An exact copy of every entry is required, minus the pictures.

[[ DATA IN THIS EXERCISE, beginning ]]

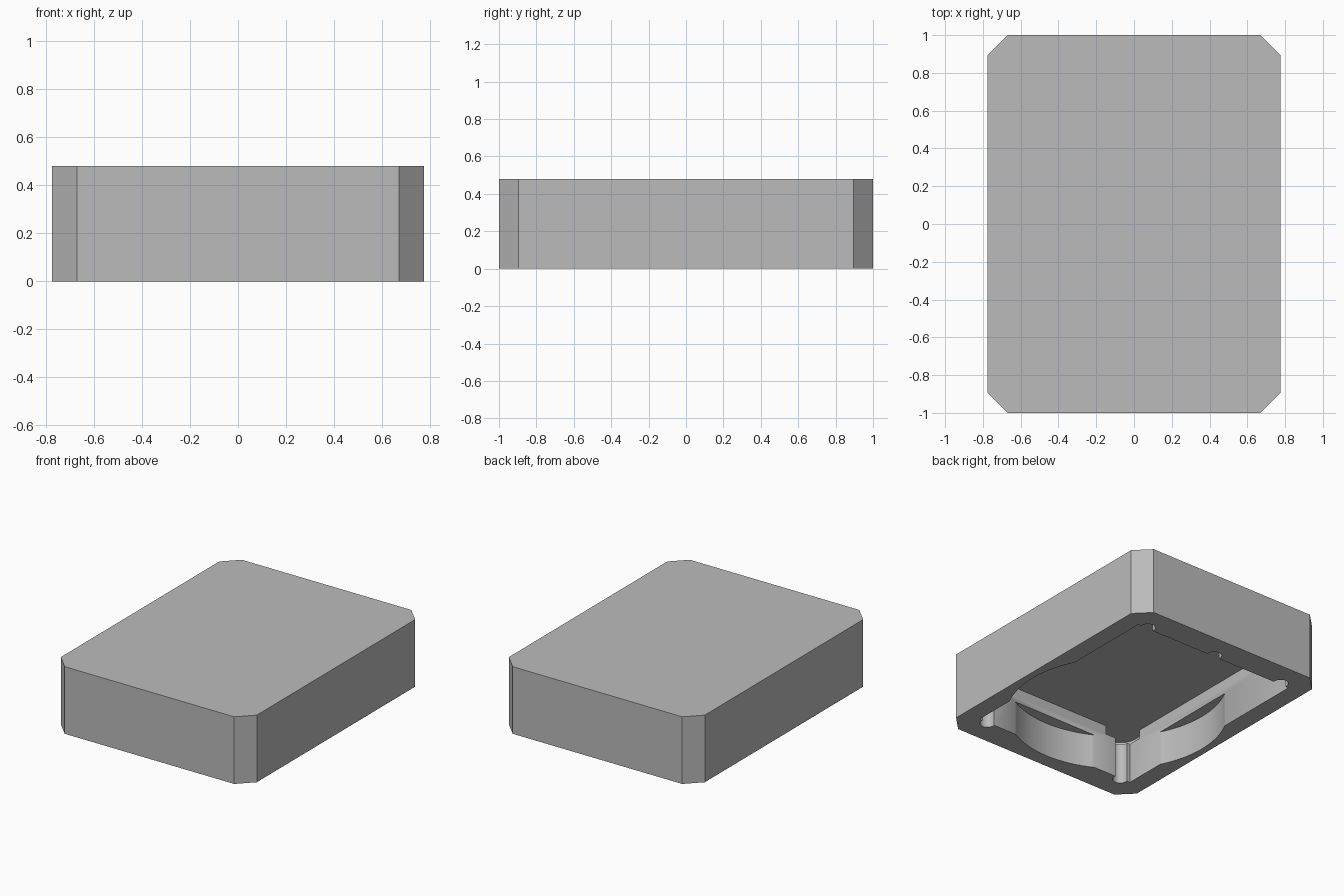
import bpy
import bmesh

cube = bpy.data.objects.get("Cube")
if cube:
    bpy.data.objects.remove(cube, do_unlink=True)

HALF_X, HALF_Y, HEIGHT, CHAMFER = 0.775, 1.0, 0.48, 0.105
POCKET_X, POCKET_Y, POCKET_TOP = 0.645, 0.81, 0.352
BELOW = -0.1  # cutters start under the base

grey = bpy.data.materials.new("plain_grey")
grey.use_nodes = True
COLOR = (0.5, 0.5, 0.5, 1.0)
grey.diffuse_color = COLOR
grey.node_tree.nodes["Principled BSDF"].inputs["Base Color"].default_value = COLOR


def make_object(name, bm):
    bmesh.ops.recalc_face_normals(bm, faces=bm.faces)
    mesh = bpy.data.meshes.new(name)
    bm.to_mesh(mesh)
    bm.free()
    mesh.materials.append(grey)
    obj = bpy.data.objects.new(name, mesh)
    bpy.context.collection.objects.link(obj)
    return obj


def block(name, hx, hy, z0, z1, chamfer=0):
    bm = bmesh.new()
    bmesh.ops.create_cube(bm, size=1)
    for v in bm.verts:
        v.co = (v.co.x * 2 * hx, v.co.y * 2 * hy, z1 if v.co.z > 0 else z0)
    if chamfer:
        upright = [e for e in bm.edges
                   if abs(e.verts[0].co.z - e.verts[1].co.z) > 0.1]
        bmesh.ops.bevel(bm, geom=upright, offset=chamfer, segments=1,
                        affect='EDGES')
    return make_object(name, bm)


def cylinder(name, x, y, radius, z0, z1, sides):
    bm = bmesh.new()
    bmesh.ops.create_cone(bm, cap_ends=True, segments=sides, radius1=radius,
                          radius2=radius, depth=z1 - z0)
    bmesh.ops.translate(bm, verts=bm.verts, vec=(x, y, (z0 + z1) / 2))
    return make_object(name, bm)


def cut(target, cutter):
    bpy.context.view_layer.objects.active = target
    mod = target.modifiers.new("cut", 'BOOLEAN')
    mod.operation = 'DIFFERENCE'
    mod.solver = 'EXACT'
    mod.object = cutter
    bpy.ops.object.modifier_apply(modifier=mod.name)
    bpy.data.objects.remove(cutter, do_unlink=True)


# Chamfered outer shell
shell = block("case_shell", HALF_X, HALF_Y, 0, HEIGHT, CHAMFER)

# Rectangular pocket open at the bottom
cut(shell, block("pocket_cutter", POCKET_X, POCKET_Y, BELOW, POCKET_TOP))

# Round recess that bulges into three of the walls
cut(shell, cylinder("round_recess_cutter", 0, -0.17, 0.725, BELOW, 0.245, 96))

# Pin holes along the walls, each with a wider slot at the pocket ceiling
pins = [(sx * 0.57, sy * 0.82) for sx in (-1, 1) for sy in (-1, 1)] + [(0, 0.82)]
for x, y in pins:
    cut(shell, cylinder("pin_hole_cutter", x, y, 0.05, BELOW, 0.32, 32))
    cut(shell, cylinder("pin_slot_cutter", x, y, 0.13, 0.29, POCKET_TOP, 32))

# Smooth the curved walls, keep corners sharp
bpy.ops.object.select_all(action='DESELECT')
shell.select_set(True)
bpy.context.view_layer.objects.active = shell
bpy.ops.object.shade_smooth_by_angle(angle=0.5)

[[ DATA IN THIS EXERCISE, end ]]

**ANSWER BOX:**
import bpy
import bmesh

cube = bpy.data.objects.get("Cube")
if cube:
    bpy.data.objects.remove(cube, do_unlink=True)

HALF_X, HALF_Y, HEIGHT, CHAMFER = 0.775, 1.0, 0.48, 0.105
POCKET_X, POCKET_Y, POCKET_TOP = 0.645, 0.81, 0.352
BELOW = -0.1  # cutters start under the base

grey = bpy.data.materials.new("plain_grey")
grey.use_nodes = True
COLOR = (0.5, 0.5, 0.5, 1.0)
grey.diffuse_color = COLOR
grey.node_tree.nodes["Principled BSDF"].inputs["Base Color"].default_value = COLOR


def make_object(name, bm):
    bmesh.ops.recalc_face_normals(bm, faces=bm.faces)
    mesh = bpy.data.meshes.new(name)
    bm.to_mesh(mesh)
    bm.free()
    mesh.materials.append(grey)
    obj = bpy.data.objects.new(name, mesh)
    bpy.context.collection.objects.link(obj)
    return obj


def block(name, hx, hy, z0, z1, chamfer=0):
    bm = bmesh.new()
    bmesh.ops.create_cube(bm, size=1)
    for v in bm.verts:
        v.co = (v.co.x * 2 * hx, v.co.y * 2 * hy, z1 if v.co.z > 0 else z0)
    if chamfer:
        upright = [e for e in bm.edges
                   if abs(e.verts[0].co.z - e.verts[1].co.z) > 0.1]
        bmesh.ops.bevel(bm, geom=upright, offset=chamfer, segments=1,
                        affect='EDGES')
    return make_object(name, bm)


def cylinder(name, x, y, radius, z0, z1, sides):
    bm = bmesh.new()
    bmesh.ops.create_cone(bm, cap_ends=True, segments=sides, radius1=radius,
                          radius2=radius, depth=z1 - z0)
    bmesh.ops.translate(bm, verts=bm.verts, vec=(x, y, (z0 + z1) / 2))
    return make_object(name, bm)


def cut(target, cutter):
    bpy.context.view_layer.objects.active = target
    mod = target.modifiers.new("cut", 'BOOLEAN')
    mod.operation = 'DIFFERENCE'
    mod.solver = 'EXACT'
    mod.object = cutter
    bpy.ops.object.modifier_apply(modifier=mod.name)
    bpy.data.objects.remove(cutter, do_unlink=True)


# Chamfered outer shell
shell = block("case_shell", HALF_X, HALF_Y, 0, HEIGHT, CHAMFER)

# Rectangular pocket open at the bottom
cut(shell, block("pocket_cutter", POCKET_X, POCKET_Y, BELOW, POCKET_TOP))

# Round recess that bulges into three of the walls
cut(shell, cylinder("round_recess_cutter", 0, -0.17, 0.725, BELOW, 0.245, 96))

# Pin holes along the walls, each with a wider slot at the pocket ceiling
pins = [(sx * 0.57, sy * 0.82) for sx in (-1, 1) for sy in (-1, 1)] + [(0, 0.82)]
for x, y in pins:
    cut(shell, cylinder("pin_hole_cutter", x, y, 0.05, BELOW, 0.32, 32))
    cut(shell, cylinder("pin_slot_cutter", x, y, 0.13, 0.29, POCKET_TOP, 32))

# Smooth the curved walls, keep corners sharp
bpy.ops.object.select_all(action='DESELECT')
shell.select_set(True)
bpy.context.view_layer.objects.active = shell
bpy.ops.object.shade_smooth_by_angle(angle=0.5)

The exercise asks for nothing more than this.